INSTRUCTIONS FOR THE TASK — Produce word for word the lines of the data below running from the one that has "a = pi * i / RINGS" to the one that has "me.materials.append(m)", inclusive, and no others.

EXERCISE MATERIAL —
◇ ◇ ◇ ◇ ◇ ◇ ◇

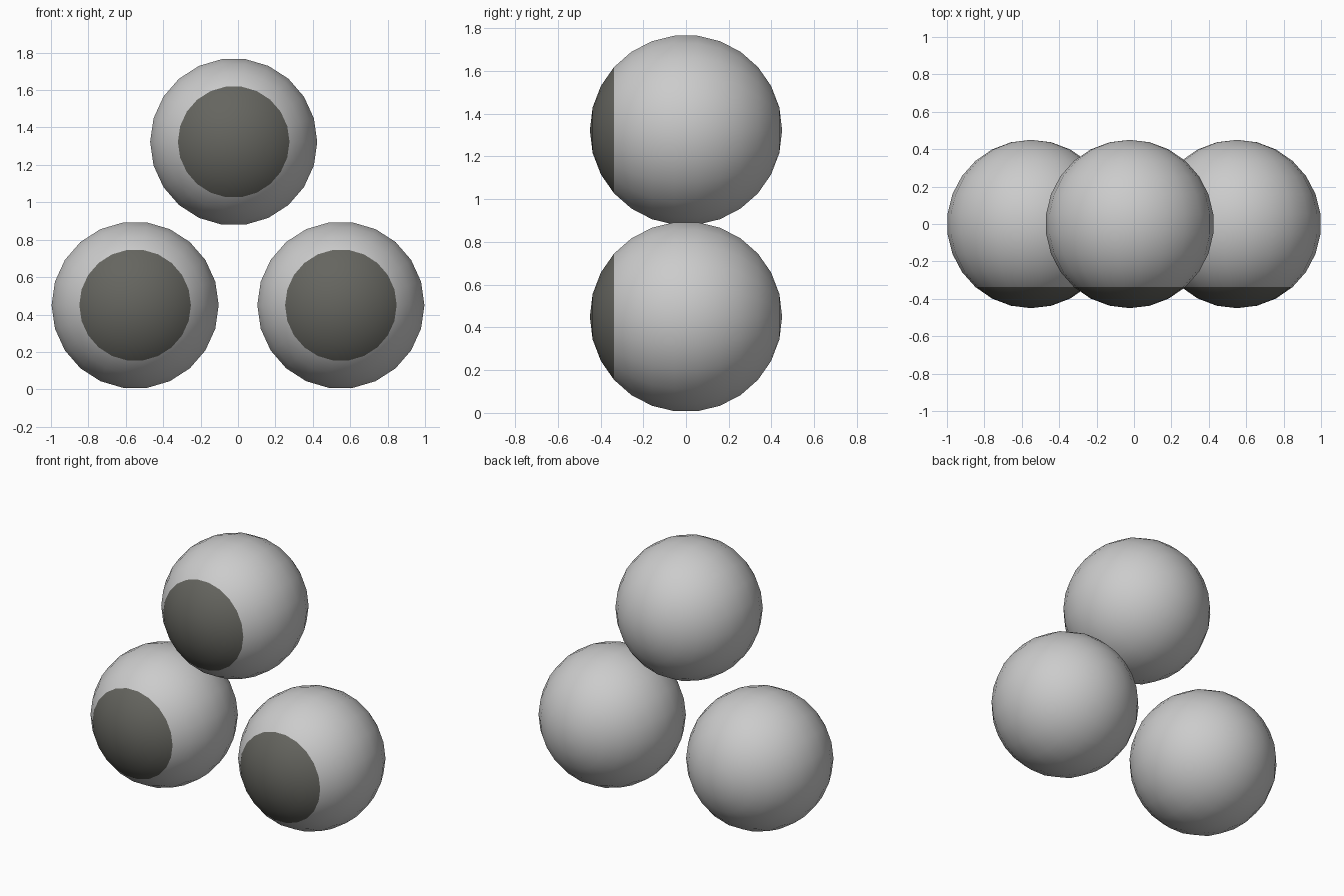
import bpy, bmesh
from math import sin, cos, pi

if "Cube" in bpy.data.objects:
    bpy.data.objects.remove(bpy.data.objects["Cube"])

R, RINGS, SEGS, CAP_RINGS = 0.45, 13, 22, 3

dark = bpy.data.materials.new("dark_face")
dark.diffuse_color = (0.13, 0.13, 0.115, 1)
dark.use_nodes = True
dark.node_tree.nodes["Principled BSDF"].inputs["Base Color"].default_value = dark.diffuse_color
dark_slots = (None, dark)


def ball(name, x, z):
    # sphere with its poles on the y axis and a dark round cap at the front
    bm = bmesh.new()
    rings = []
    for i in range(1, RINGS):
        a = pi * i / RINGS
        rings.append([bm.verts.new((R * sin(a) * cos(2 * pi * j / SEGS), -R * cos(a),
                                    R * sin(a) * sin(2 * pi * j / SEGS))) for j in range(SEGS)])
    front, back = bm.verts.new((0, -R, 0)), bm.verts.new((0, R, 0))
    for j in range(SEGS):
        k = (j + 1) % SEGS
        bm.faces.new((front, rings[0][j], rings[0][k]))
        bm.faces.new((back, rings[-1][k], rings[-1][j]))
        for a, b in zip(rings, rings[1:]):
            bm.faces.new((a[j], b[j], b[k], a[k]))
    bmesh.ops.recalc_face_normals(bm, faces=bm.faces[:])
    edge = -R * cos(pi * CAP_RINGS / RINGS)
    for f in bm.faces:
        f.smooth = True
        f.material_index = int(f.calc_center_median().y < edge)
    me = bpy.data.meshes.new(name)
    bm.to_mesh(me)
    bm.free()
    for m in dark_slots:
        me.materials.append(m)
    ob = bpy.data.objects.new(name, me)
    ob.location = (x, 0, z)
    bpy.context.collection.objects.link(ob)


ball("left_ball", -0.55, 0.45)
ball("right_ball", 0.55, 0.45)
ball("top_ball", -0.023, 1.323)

◇ ◇ ◇ ◇ ◇ ◇ ◇

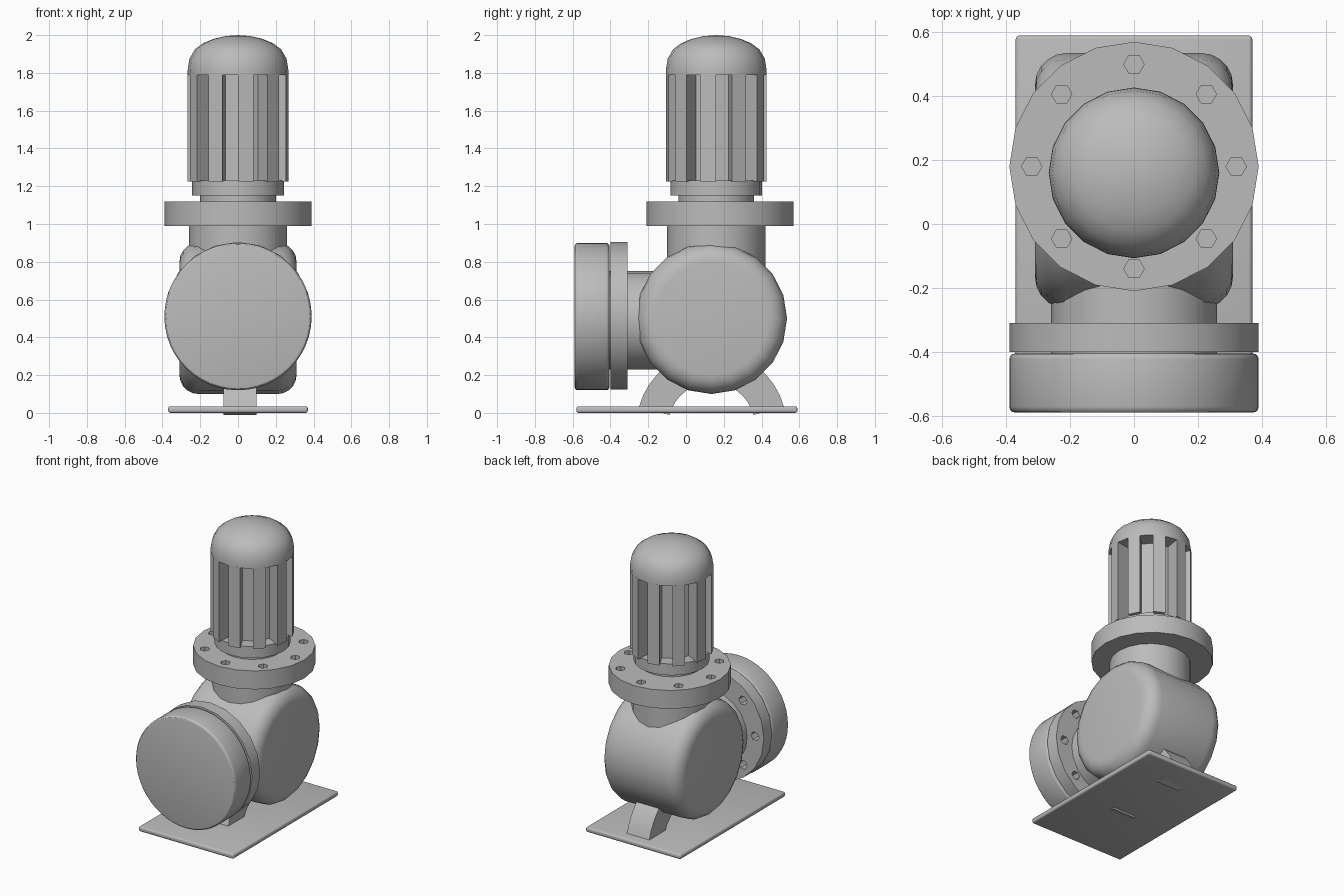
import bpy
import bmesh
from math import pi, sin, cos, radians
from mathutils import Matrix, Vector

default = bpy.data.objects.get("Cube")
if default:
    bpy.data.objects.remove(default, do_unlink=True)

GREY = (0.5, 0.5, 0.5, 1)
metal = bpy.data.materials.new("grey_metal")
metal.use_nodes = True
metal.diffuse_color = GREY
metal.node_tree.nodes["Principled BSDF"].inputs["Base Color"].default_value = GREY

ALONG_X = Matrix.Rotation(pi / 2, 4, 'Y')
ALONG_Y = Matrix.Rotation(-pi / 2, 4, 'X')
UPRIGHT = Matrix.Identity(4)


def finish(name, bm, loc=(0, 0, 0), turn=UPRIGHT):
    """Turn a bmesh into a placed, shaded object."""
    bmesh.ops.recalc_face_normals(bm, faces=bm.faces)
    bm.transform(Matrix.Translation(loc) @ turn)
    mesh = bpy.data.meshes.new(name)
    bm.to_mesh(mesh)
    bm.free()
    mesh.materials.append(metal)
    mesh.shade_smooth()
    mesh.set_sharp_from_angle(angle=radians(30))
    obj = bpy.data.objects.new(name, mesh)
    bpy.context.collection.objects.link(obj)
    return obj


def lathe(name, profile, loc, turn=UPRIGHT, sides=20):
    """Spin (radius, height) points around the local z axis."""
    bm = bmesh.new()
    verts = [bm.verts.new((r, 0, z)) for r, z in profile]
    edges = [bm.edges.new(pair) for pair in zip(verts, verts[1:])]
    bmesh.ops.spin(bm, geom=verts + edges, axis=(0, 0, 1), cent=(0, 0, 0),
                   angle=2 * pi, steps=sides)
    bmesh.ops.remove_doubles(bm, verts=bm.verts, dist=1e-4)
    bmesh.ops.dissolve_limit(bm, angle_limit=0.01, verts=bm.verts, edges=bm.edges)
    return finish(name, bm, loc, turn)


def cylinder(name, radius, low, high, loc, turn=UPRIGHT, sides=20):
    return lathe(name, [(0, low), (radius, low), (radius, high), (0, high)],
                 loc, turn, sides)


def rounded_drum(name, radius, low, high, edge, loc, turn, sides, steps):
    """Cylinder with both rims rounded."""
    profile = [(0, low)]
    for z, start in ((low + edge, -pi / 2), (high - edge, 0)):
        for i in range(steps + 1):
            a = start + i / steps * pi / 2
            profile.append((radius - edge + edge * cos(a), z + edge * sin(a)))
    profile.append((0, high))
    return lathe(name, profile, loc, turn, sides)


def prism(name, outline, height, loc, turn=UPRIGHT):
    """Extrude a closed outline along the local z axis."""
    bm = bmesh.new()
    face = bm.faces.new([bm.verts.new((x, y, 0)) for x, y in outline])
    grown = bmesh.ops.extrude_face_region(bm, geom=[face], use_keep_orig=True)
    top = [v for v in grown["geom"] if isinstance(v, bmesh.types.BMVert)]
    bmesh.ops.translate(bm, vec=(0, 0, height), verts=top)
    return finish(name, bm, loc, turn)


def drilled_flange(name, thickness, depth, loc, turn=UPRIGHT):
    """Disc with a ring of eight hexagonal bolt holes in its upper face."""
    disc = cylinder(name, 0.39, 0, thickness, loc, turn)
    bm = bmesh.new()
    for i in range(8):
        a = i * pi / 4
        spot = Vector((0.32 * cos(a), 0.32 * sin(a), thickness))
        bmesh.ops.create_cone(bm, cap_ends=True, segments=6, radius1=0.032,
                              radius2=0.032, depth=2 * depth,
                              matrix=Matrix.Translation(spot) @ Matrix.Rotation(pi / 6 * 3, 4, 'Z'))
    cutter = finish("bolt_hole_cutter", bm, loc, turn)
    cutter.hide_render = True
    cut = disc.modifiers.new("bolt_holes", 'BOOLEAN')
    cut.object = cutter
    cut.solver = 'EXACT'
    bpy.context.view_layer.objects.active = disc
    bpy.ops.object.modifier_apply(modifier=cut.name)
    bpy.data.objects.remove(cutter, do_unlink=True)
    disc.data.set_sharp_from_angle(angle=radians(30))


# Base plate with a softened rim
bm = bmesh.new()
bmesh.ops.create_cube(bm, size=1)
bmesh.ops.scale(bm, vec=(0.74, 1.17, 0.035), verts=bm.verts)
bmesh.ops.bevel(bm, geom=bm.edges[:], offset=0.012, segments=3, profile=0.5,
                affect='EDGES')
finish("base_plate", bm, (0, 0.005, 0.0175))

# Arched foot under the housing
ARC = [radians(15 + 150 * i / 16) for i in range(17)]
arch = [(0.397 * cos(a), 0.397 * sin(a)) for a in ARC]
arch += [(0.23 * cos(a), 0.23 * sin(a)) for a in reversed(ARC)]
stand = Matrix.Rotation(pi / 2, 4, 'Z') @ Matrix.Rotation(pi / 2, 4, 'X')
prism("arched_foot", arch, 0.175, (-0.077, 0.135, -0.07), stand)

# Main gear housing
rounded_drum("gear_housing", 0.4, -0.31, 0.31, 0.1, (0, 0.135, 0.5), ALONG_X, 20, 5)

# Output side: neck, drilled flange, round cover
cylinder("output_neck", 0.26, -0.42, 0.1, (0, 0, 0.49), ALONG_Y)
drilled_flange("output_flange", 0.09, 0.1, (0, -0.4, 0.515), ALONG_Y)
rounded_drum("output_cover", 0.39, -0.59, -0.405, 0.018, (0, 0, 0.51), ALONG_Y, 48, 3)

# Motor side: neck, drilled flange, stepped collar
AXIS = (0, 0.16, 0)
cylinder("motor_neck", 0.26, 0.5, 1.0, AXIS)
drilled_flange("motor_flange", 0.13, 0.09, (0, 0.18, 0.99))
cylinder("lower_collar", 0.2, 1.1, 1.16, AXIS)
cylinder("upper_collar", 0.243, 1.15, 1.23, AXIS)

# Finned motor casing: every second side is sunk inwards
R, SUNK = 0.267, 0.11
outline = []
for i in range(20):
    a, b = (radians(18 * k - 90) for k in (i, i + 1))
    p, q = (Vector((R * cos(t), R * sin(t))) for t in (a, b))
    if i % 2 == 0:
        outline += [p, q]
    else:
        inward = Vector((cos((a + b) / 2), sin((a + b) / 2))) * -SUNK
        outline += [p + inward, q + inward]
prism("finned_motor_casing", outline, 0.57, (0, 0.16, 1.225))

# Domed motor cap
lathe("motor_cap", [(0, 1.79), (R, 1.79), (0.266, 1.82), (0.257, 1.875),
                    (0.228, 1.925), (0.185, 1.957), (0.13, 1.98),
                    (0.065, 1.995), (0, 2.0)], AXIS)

◇ ◇ ◇ ◇ ◇ ◇ ◇

TASK OUTPUT —
        a = pi * i / RINGS
        rings.append([bm.verts.new((R * sin(a) * cos(2 * pi * j / SEGS), -R * cos(a),
                                    R * sin(a) * sin(2 * pi * j / SEGS))) for j in range(SEGS)])
    front, back = bm.verts.new((0, -R, 0)), bm.verts.new((0, R, 0))
    for j in range(SEGS):
        k = (j + 1) % SEGS
        bm.faces.new((front, rings[0][j], rings[0][k]))
        bm.faces.new((back, rings[-1][k], rings[-1][j]))
        for a, b in zip(rings, rings[1:]):
            bm.faces.new((a[j], b[j], b[k], a[k]))
    bmesh.ops.recalc_face_normals(bm, faces=bm.faces[:])
    edge = -R * cos(pi * CAP_RINGS / RINGS)
    for f in bm.faces:
        f.smooth = True
        f.material_index = int(f.calc_center_median().y < edge)
    me = bpy.data.meshes.new(name)
    bm.to_mesh(me)
    bm.free()
    for m in dark_slots:
        me.materials.append(m)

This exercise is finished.